Shanker We are approaching a period when the United States has two nuclear rivals with arsenals that could more or less end our society as we know it. I'm not sure we have the tools for that. Diseases—against humans, but also against our food supply—can travel farther, faster. The internet has brought some good information and lots of bad information. So I truly think an argument can be made that there's never been an age of greater danger for our nation.
Who do you see as the audience for this, and what do you want them to take away from it?
Shanker Andy and I are both creatures of Washington, D.C., but we really want this to be read by a general American population. We consciously tried to appeal to readers who don't think a lot about national security, because we wanted to help create an informed citizenry, better able to make decisions and vote and pay their taxes with some reason behind it. These decisions are too important to be left to the experts.
Hoehn We also wanted to give a sense that it's not hopeless. We could have written a parade of terribles, all these ticking time bombs, but we actually are hopeful that there are things we can do about it. This is the time to act. There's a quote from JFK that I'm quite fond of: “The time to repair the roof is when the sun is shining.” Well, we need a new roof.
Obviously a lot has changed since you started this project. Are you more or less optimistic than when you went into it?
Hoehn I think the knowledge and awareness is there. I think there is a growing appreciation of what this moment really means for the country. If we allow polarization to blind us to what's really happening in the larger world, that's when I begin to worry.
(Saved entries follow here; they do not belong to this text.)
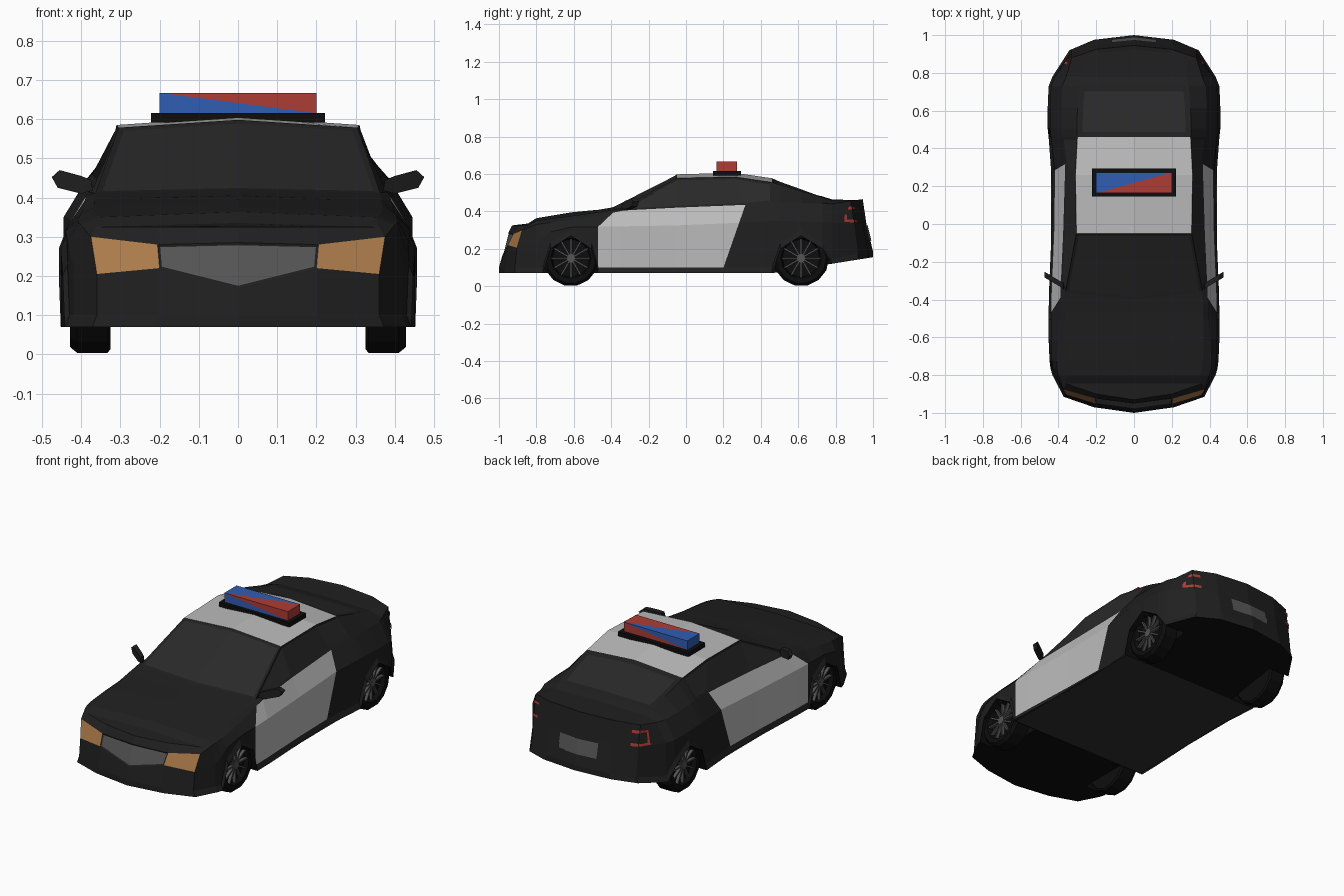
import bpy, bmesh, math
from mathutils import Vector, Matrix

if "Cube" in bpy.data.objects:
    bpy.data.objects.remove(bpy.data.objects["Cube"])


def material(name, r, g, b):
    m = bpy.data.materials.new(name)
    m.diffuse_color = (r, g, b, 1)
    m.use_nodes = True
    m.node_tree.nodes["Principled BSDF"].inputs["Base Color"].default_value = m.diffuse_color
    return m


BLACK = material("black_paint", .014, .014, .014)
WHITE = material("white_paint", .5, .5, .5)
GLASS = material("dark_glass", .022, .022, .023)
GREY = material("grey_metal", .09, .09, .09)
RUBBER = material("rubber", .004, .004, .004)
FLOOR = material("floor", .03, .03, .03)
AMBER = material("amber", .42, .2, .07)
RED = material("red", .42, .045, .035)
BLUE = material("blue", .03, .11, .45)


def finish(name, bm, *mats):
    me = bpy.data.meshes.new(name)
    bm.to_mesh(me)
    bm.free()
    for m in mats:
        me.materials.append(m)
    ob = bpy.data.objects.new(name, me)
    bpy.context.collection.objects.link(ob)
    return ob


def mirrored_faces(polys):
    """bmesh holding every polygon and its mirror image across x = 0"""
    bm = bmesh.new()
    for s in (1, -1):
        for poly in polys:
            vs = [bm.verts.new((s * p[0], p[1], p[2])) for p in poly]
            bm.faces.new(vs[::s])
    bmesh.ops.remove_doubles(bm, verts=bm.verts[:], dist=1e-4)
    return bm


def interp(t, profile):
    if t <= profile[0][0]:
        return profile[0][1]
    for (a, u), (b, v) in zip(profile, profile[1:]):
        if t <= b:
            return u + (v - u) * (t - a) / (b - a)
    return profile[-1][1]


# Body plan outline, from front centre round the right side to rear centre
PLAN = [(0, -1), (.20, -.97), (.36, -.915), (.42, -.80), (.43, -.765), (.435, -.725),
        (.44, -.615), (.44, -.505), (.44, -.47), (.438, -.36), (.425, -.05), (.42, .26),
        (.44, .46), (.445, .505), (.445, .615), (.44, .73), (.42, .78), (.33, .92),
        (.2, .975), (0, 1)]
LAST = len(PLAN) - 1

# Height profiles along y, from the skirt up to the roof edge
SKIRT_Z = [(-.765, .07), (-.725, .20), (-.615, .27), (-.505, .20), (-.47, .07), (.46, .07),
           (.505, .20), (.615, .27), (.73, .20), (.78, .12), (1, .155)]
BELT_Z = [(-1, .17), (-.97, .22), (-.915, .205), (-.80, .23), (-.725, .29), (-.615, .315),
          (-.05, .325), (.5, .35), (.78, .34), (1, .33)]
SHOULDER_Z = [(-1, .285), (-.97, .28), (-.915, .30), (-.80, .33), (-.615, .355), (-.505, .37),
              (-.47, .393), (-.36, .405), (-.05, .42), (.26, .435), (.46, .45), (.78, .44), (1, .465)]
EDGE_Z = [(-1, .325), (-.915, .325), (-.8, .35), (-.615, .375), (-.47, .395), (-.36, .412),
          (-.05, .578), (.26, .585), (.46, .555), (.73, .475), (.78, .46), (1, .46)]
# Inward and lengthwise shifts of the upper rows
BELT_DY = [(-1, .02), (-.8, 0), (.78, 0), (.92, -.02), (1, -.035)]
SHOULDER_DX = [(-1, 0), (-.915, -.015), (-.8, .02), (-.47, .05), (-.05, .05), (.46, .06),
               (.78, .06), (.92, 0)]
SHOULDER_DY = [(-1, .05), (-.915, .04), (-.8, 0), (-.505, 0), (-.47, .08), (-.36, .03), (-.05, 0),
               (.78, 0), (.92, -.04), (1, -.055)]
EDGE_DX = [(-.915, 0), (-.8, .07), (-.36, .075), (-.05, .12), (.26, .11), (.46, .14),
           (.73, .15), (.78, .14), (.92, .05), (1, 0)]
EDGE_DY = [(-1, .07), (-.915, .07), (-.8, 0), (.78, 0), (.92, -.06), (1, -.075)]
CROWN = [(-1, 0), (-.915, .01), (-.6, .02), (-.36, .008), (-.05, .02), (.46, .022), (.73, .005), (1, 0)]
CROWN_DY = [(-.47, 0), (-.36, -.04), (-.05, 0)]


def column(i):
    x, y = PLAN[i]
    f = lambda profile: interp(y, profile)
    inset = lambda d: max(0, x - d) if x else 0
    z0, ye = f(SKIRT_Z), y + f(EDGE_DY)
    pts = [Vector(p) for p in (
        (x + .012 if x else 0, y, z0), (x, y, z0 + .03), (x, y + f(BELT_DY), f(BELT_Z)),
        (inset(f(SHOULDER_DX)), y + f(SHOULDER_DY), f(SHOULDER_Z)),
        (inset(f(EDGE_DX)), ye, f(EDGE_Z)), (0, ye + f(CROWN_DY), f(EDGE_Z) + f(CROWN)))]
    if i == 11:                       # slanted rear door edge
        for p in pts[:4]:
            p.y += .35 * (p.z - .27)
    return pts


GRID = [column(i) for i in range(len(PLAN))]


def cell(r, c):
    return [GRID[c][r], GRID[c + 1][r], GRID[c + 1][r + 1], GRID[c][r + 1]]


# Body panels: name, rows, columns, colour, black frame width
PANELS = [("doors", (1, 2), range(8, 11), WHITE, 0),
          ("roof", (4,), range(10, 12), WHITE, 0),
          ("windshield", (4,), range(9, 10), GLASS, .015),
          ("side_windows", (3,), range(9, 12), GLASS, .012),
          ("rear_window", (4,), range(12, 15), GLASS, .03),
          ("headlights", (2,), range(1, 2), AMBER, 0),
          ("grille", (2,), range(0, 1), GREY, .006)]
used = set()
for name, rows, cols, mat, frame in PANELS:
    cells = [(r, c) for r in rows for c in cols]
    used.update(cells)
    bm = mirrored_faces([cell(*rc) for rc in cells])
    if frame:
        rim = bmesh.ops.inset_region(bm, faces=bm.faces[:], thickness=frame, depth=-.003,
                                     use_boundary=True, use_even_offset=True)["faces"]
        for f in rim:
            f.material_index = 1
    finish(name, bm, mat, BLACK)
finish("body_shell", mirrored_faces([cell(r, c) for r in range(5) for c in range(LAST)
                                     if (r, c) not in used]), BLACK)


# Tail lamps and number plate: thin patches laid on the body grid
def surf(r, c):
    r0, c0 = min(int(r), 4), min(int(c), LAST - 1)
    a, b, d, e = cell(r0, c0)
    return a.lerp(b, c - c0).lerp(e.lerp(d, c - c0), r - r0)


def decal(name, patches, mat):
    polys = []
    for r0, r1, c0, c1 in patches:
        q = [surf(r0, c0), surf(r0, c1), surf(r1, c1), surf(r1, c0)]
        n = (q[1] - q[0]).cross(q[3] - q[0]).normalized() * .005
        if c1 == LAST:
            n.x = 0
        polys.append([p + n for p in q])
    finish(name, mirrored_faces(polys), mat)


decal("tail_lamps", [(2.05, 2.75, 16.55, 16.68), (2.62, 2.75, 16.68, 17), (2.05, 2.18, 16.68, 17),
                     (2.62, 2.75, 17, 17.3), (2.05, 2.18, 17, 17.3)], RED)
decal("number_plate", [(1.4, 1.95, 18.4, LAST)], GREY)

# Floor between the axles
finish("floor", mirrored_faces([[(0, -.47, .072), (0, .46, .072), (.44, .46, .072), (.44, -.47, .072)]]), FLOOR)

# Wheel wells and black under-trays
polys = []
for first in (4, 12):
    arch = [GRID[c][0] for c in range(first, first + 5)]
    inner = [Vector((.3, p.y, p.z)) for p in arch]
    polys += [[arch[i], inner[i], inner[i + 1], arch[i + 1]] for i in range(4)]
    polys.append(inner)
    polys.append([(0, arch[0].y, arch[0].z), (0, arch[4].y, arch[4].z), inner[4], inner[0]])
for a, b in ((0, 4), (16, LAST)):
    polys += [[(0, GRID[c][0].y, GRID[c][0].z), (0, GRID[c + 1][0].y, GRID[c + 1][0].z),
               GRID[c + 1][0], GRID[c][0]] for c in range(a + (a == 0), b - (b == LAST))]
polys += [[GRID[0][0], (0, GRID[1][0].y, .07), GRID[1][0]],
          [(0, GRID[18][0].y, GRID[18][0].z), GRID[LAST][0], GRID[18][0]]]
finish("wheel_wells", mirrored_faces(polys), RUBBER)

# Wheels: lathed tyre with spokes and hub
TYRE = [(.325, 0), (.325, .14), (.333, .15), (.41, .15), (.428, .135), (.425, .108), (.4, .1), (.4, 0)]
SIDES = 14
for y, end in ((-.615, "front"), (.615, "rear")):
    for s, side in ((1, "right"), (-1, "left")):
        bm = bmesh.new()
        rings = [[bm.verts.new((s * x, y + r * math.sin(a), .15 - r * math.cos(a)))
                  for a in (2 * math.pi * (k + .5) / SIDES for k in range(SIDES))] for x, r in TYRE]
        for p, q in zip(rings, rings[1:]):
            for k in range(SIDES):
                j = (k + 1) % SIDES
                bm.faces.new((p[k], p[j], q[j], q[k]))
        bmesh.ops.remove_doubles(bm, verts=bm.verts[:], dist=1e-4)
        bmesh.ops.recalc_face_normals(bm, faces=bm.faces[:])
        finish(f"tyre_{end}_{side}", bm, RUBBER)

        bm = bmesh.new()
        centre = Matrix.Translation((s * .408, y, .15))
        for k in range(12):
            bmesh.ops.create_cube(bm, size=1, matrix=centre @ Matrix.Rotation(k * math.pi / 6, 4, 'X')
                                  @ Matrix.Translation((0, 0, .058)) @ Matrix.Diagonal((.018, .009, .09, 1)))
        bmesh.ops.create_cone(bm, cap_ends=True, segments=10, radius1=.024, radius2=.024, depth=.026,
                              matrix=centre @ Matrix.Rotation(math.pi / 2, 4, 'Y'))
        finish(f"rim_{end}_{side}", bm, GREY)

# Door mirrors
outline = [(.37, .418), (.40, .41), (.46, .425), (.475, .452), (.455, .47), (.40, .455), (.375, .445)]
bm = mirrored_faces([[(x, -.345 + .6 * (x - .37), z) for x, z in outline]])
ext = bmesh.ops.extrude_face_region(bm, geom=bm.faces[:], use_keep_orig=True)["geom"]
bmesh.ops.translate(bm, verts=[v for v in ext if isinstance(v, bmesh.types.BMVert)], vec=(0, .03, 0))
bmesh.ops.recalc_face_normals(bm, faces=bm.faces[:])
finish("door_mirrors", bm, BLACK)

# Light bar base
bm = bmesh.new()
bmesh.ops.create_cube(bm, size=1, matrix=Matrix.Translation((0, .22, .603)) @ Matrix.Diagonal((.445, .15, .024, 1)))
finish("light_bar_base", bm, RUBBER)

# Light bar, each long face split diagonally in blue and red
bm = bmesh.new()
V = {(i, j, k): bm.verts.new((.2 * i, .218 + .055 * j, .641 + .026 * k))
     for i in (-1, 1) for j in (-1, 1) for k in (-1, 1)}
loop = [(-1, -1), (-1, 1), (1, 1), (1, -1)]
for (j0, k0), (j1, k1) in zip(loop, loop[1:] + loop[:1]):
    a, b, c, d = V[-1, j0, k0], V[1, j0, k0], V[1, j1, k1], V[-1, j1, k1]
    bm.faces.new((a, b, d)).material_index = 0
    bm.faces.new((b, c, d)).material_index = 1
for i in (-1, 1):
    bm.faces.new([V[i, j, k] for j, k in loop])
bm.faces.ensure_lookup_table()
for f in bm.faces:
    f.material_index = int(sum(v.co.x > 0 for v in f.verts) * 2 > len(f.verts))
# top face diagonal runs from front left to rear right
for f in [f for f in bm.faces if all(v.co.z > .65 for v in f.verts)]:
    bm.faces.remove(f)
bm.faces.new((V[-1, -1, 1], V[1, 1, 1], V[-1, 1, 1])).material_index = 0
bm.faces.new((V[-1, -1, 1], V[1, -1, 1], V[1, 1, 1])).material_index = 1
bmesh.ops.recalc_face_normals(bm, faces=bm.faces[:])
finish("light_bar", bm, BLUE, RED)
But I see hints of cooperation and progress in some of these areas, and we've got to highlight them and accelerate them, because this really is an age of danger.